Joining several other cities around the country working to support social distancing efforts by limiting and slowing car traffic on certain city streets, Mayor Libby Schaaf announced Oakland Slow Streets, an emergency measure, this past Friday.
Where and Which Streets in Oakland?
This program started with a pilot Saturday, April 4 with signage along the following four street segments:
- West St: West Grand – 14th Street
- Arthur St from Havenscourt Blvd – 78th Ave, connecting to Plymouth St from 78th – 104th Avenue
- E 16th St: 23rd Ave/Foothill Blvd – Fruitvale Ave
- 42nd St: Adeline – Broadway
**4/16/2020 Update** On Tuesday (April 14) the City announced it had identified 11 additional miles of Slow Streets from which to select 4-5 miles for the second phase of streets to receive “soft closures” beginning this Friday, April 17, and requested community input about this proposal.
After considering feedback from the community, the City has selected the following streets from the candidates identified in the April 14 announcement to receive signage and barriers as part of the Slow Streets Program expansion on April 17, representing an additional 4.6 miles:
- 11th Ave/ Bayview Ave/ Elliot St/ E 34th St – From E 8th St to Park Blvd
- 32nd St – From Mandela Pkwy to San Pablo Ave
- Brookdale Ave – From Fruitvale Ave to Kingsland Ave
- Dover St – From Alcatraz Ave to 52nd St
City staff have received requests for a more interactive map identifying the expanded streets, and to meet that request have produced this searchable, zoomable map: https://arcg.is/0W54bD
This program is also intended to discourage drivers from using ALL Oakland Slow Streets unless necessary to reach a final destination, and urges all drivers to drive slowly and safely, expect to see people walking and biking along ALL streets, as our hospitals are facing unprecedented challenges and don’t need any additional patients. This effort does not impact emergency vehicle access in any way.W
“Oakland Slow Streets” does the following:
- Declare “Road Closed to Through Traffic” on all Oakland Slow Streets for the Duration of the Emergency or until otherwise indicated by the City of Oakland. (74 miles, nearly 10% of Oakland streets; see map on this page.) Note: these streets are not closed to emergency vehicles or local traffic that must use these streets to access a final destination.

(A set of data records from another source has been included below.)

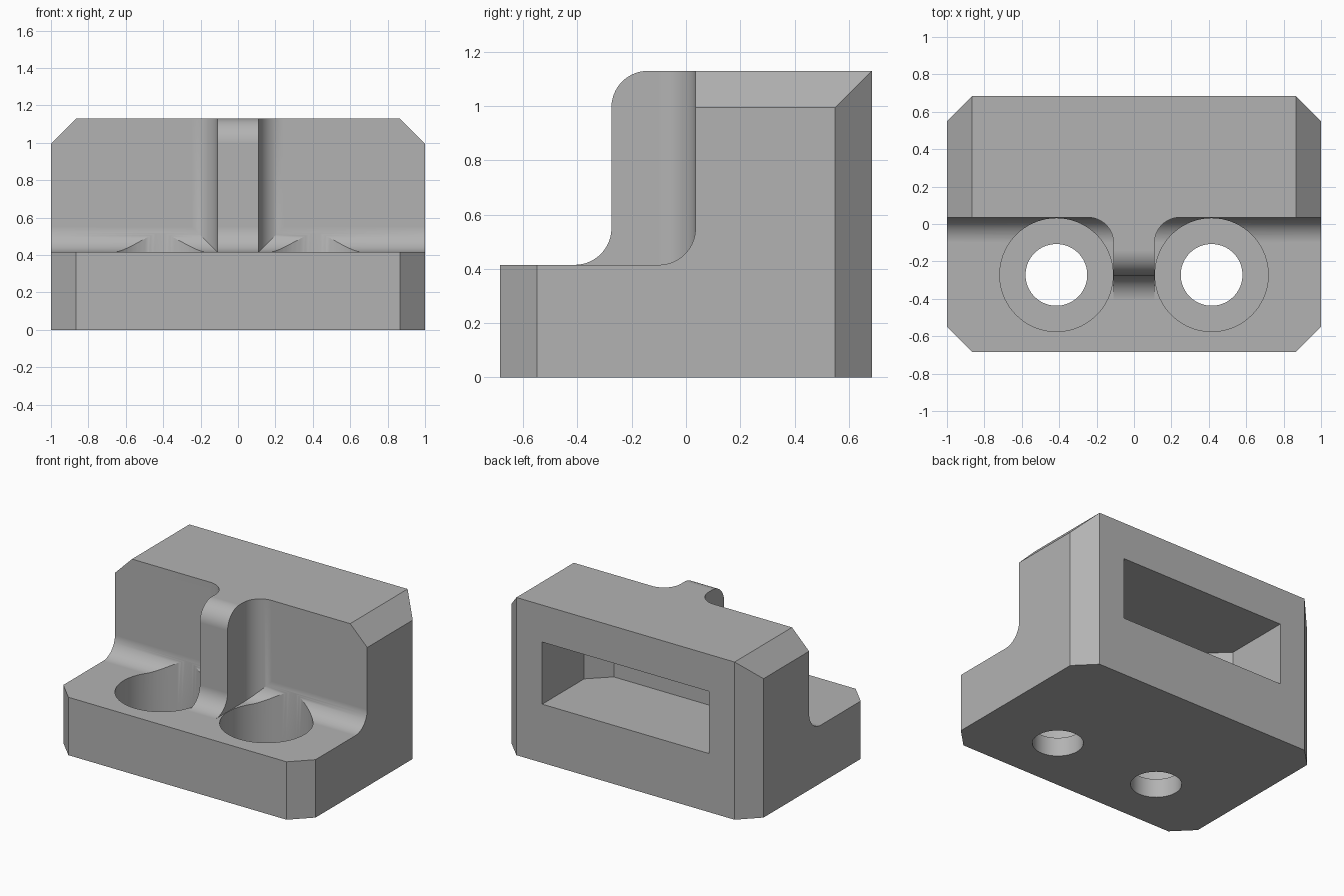
import bpy
import bmesh
from math import sin, cos, pi, radians
from mathutils import Vector

if "Cube" in bpy.data.objects:
    bpy.data.objects.remove(bpy.data.objects["Cube"])

W, D, H = 1.0, 0.685, 1.13      # half width, half depth, height
FLOOR, WALL = 0.415, 0.035      # step height and wall position
R = 0.135                       # shared chamfer and fillet size
RIB, NOSE = 0.11, -0.275        # rib half width and front position

# Maps a 2D profile point plus extrusion distance to 3D, per axis
PLACE = {"x": lambda a, b, t: (t, a, b),
         "y": lambda a, b, t: (a, t, b),
         "z": lambda a, b, t: (a, b, t)}


def arc(cx, cy, start, end, r=R, steps=20):
    angles = [radians(start + (end - start) * i / steps) for i in range(steps + 1)]
    return [(cx + r * cos(a), cy + r * sin(a)) for a in angles]


def prism(name, profile, axis, lo, hi):
    bm = bmesh.new()
    face = bm.faces.new([bm.verts.new(PLACE[axis](a, b, lo)) for a, b in profile])
    out = bmesh.ops.extrude_face_region(bm, geom=[face])
    offset = Vector(PLACE[axis](0, 0, hi - lo))
    bmesh.ops.translate(bm, vec=offset,
                        verts=[v for v in out["geom"] if isinstance(v, bmesh.types.BMVert)])
    bmesh.ops.recalc_face_normals(bm, faces=bm.faces)
    mesh = bpy.data.meshes.new(name)
    bm.to_mesh(mesh)
    bm.free()
    obj = bpy.data.objects.new(name, mesh)
    bpy.context.collection.objects.link(obj)
    return obj


def combine(target, tool, operation):
    bpy.context.view_layer.objects.active = target
    mod = target.modifiers.new(operation, "BOOLEAN")
    mod.operation, mod.object, mod.solver = operation, tool, "EXACT"
    bpy.ops.object.modifier_apply(modifier=mod.name)
    bpy.data.objects.remove(tool)


def mirrored(half):
    return half + [(-a, b) for a, b in reversed(half)]


# Stepped body with a filleted inner corner
step = [(-D, 0), (D, 0), (D, H), (WALL, H)]
step += arc(WALL - R, FLOOR + R, 0, -90) + [(-D, FLOOR)]
body = prism("clamp_body", step, "x", -1.2, 1.2)

# Rib: rounded side profile limited by a plan shape that flares into the wall
side = arc(NOSE - R, FLOOR + R, -90, 0) + arc(NOSE + R, H - R, 180, 90)
side += [(0.3, H), (0.3, 0.3), (NOSE - R, 0.3)]
rib = prism("rib", side, "x", -0.5, 0.5)
flare = [(RIB, -0.5)] + arc(RIB + R, WALL - R, 180, 90) + [(RIB + R, 0.2)]
combine(rib, prism("rib_plan", mirrored(flare), "z", 0.2, 1.4), "INTERSECT")
combine(body, rib, "UNION")

# Chamfered vertical corners and chamfered top ends
plan = mirrored([(W - 0.2, -D + R - 0.2), (W, -D + R), (W, D - R), (W - 0.2, D - R + 0.2)])
combine(body, prism("plan_outline", plan, "z", -0.2, 1.5), "INTERSECT")
front = mirrored([(W + 0.2, -0.2), (W + 0.2, H - R - 0.2), (W - R - 0.2, H + 0.2)])
combine(body, prism("front_outline", front, "y", -1, 1), "INTERSECT")

# Two counterbored bolt holes
for sx in (-1, 1):
    for radius, bottom, top in ((0.303, 0.135, 1.5), (0.165, -0.2, 0.3)):
        circle = arc(sx * 0.415, -0.272, 0, 360, radius, 72)[:-1]
        combine(body, prism("bolt_hole", circle, "z", bottom, top), "DIFFERENCE")

# Rectangular rear pocket with chamfered inner corners
pocket = mirrored([(0.66, 0.9), (0.66, 0.21), (0.52, 0.075)])
combine(body, prism("rear_pocket", pocket, "z", FLOOR + 0.005, 0.865), "DIFFERENCE")

# Single grey finish
grey = bpy.data.materials.new("grey")
grey.use_nodes = True
color = (0.45, 0.45, 0.45, 1)
grey.diffuse_color = color
grey.node_tree.nodes["Principled BSDF"].inputs["Base Color"].default_value = color
body.data.materials.clear()
body.data.materials.append(grey)

# Smooth fillets with crisp edges
bpy.ops.object.select_all(action="DESELECT")
body.select_set(True)
bpy.context.view_layer.objects.active = body
bpy.ops.object.shade_smooth_by_angle(angle=radians(25))
weighted = body.modifiers.new("weighted_normals", "WEIGHTED_NORMAL")
weighted.keep_sharp = True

- City Provided Signage/Barricades at Key Locations. At selected locations, such as intersections with arterial streets, post closure signage. The City will prioritize posting signage on routes in underserved communities.
- Promote Physically Distant Physical Activity. With nearly 10% of City streets identified as closed to through traffic, residents can safely distance themselves from neighbors when walking, jogging, and biking along these streets. Always maintain at least 6 feet of space from others.
- Amplify the City’s Capacity with Partners. Work with community organizations and civic leaders to complement City-led interventions – communications and outreach, additional signage, evaluation, and potential community-designed traffic calming (“tactical urbanism”); building up participation over time, subject to observation/evaluations.
- Measure Impact and Modify Overtime. Our cities are adapting faster than ever before due to COVID-19. The program plans to evaluate the efficacy of our efforts overtime and make any relevant adjustments.
“Oakland Slow Streets” doesn’t do the following:
- Encourage social gathering or events on any of these streets. Always maintain at least 6 feet of physical space from others.
- Limit access for emergency vehicles or close streets to people that must use them to access a final destination.
- Seek to ticket or financially penalize those who use the corridors as through streets.
- Affect AC Transit bus routes or service.
What Does It Mean?
The program is intended to support safe physical activity by creating more space for physical distancing for all Oaklanders by declaring that all existing and proposed Neighborhood Bike Routes are Closed to Through Traffic so that people can more comfortably use these low-traffic streets for physically distant walking, wheelchair rolling, jogging, and biking all across the City.
Updates will be provided on the City of Oakland website.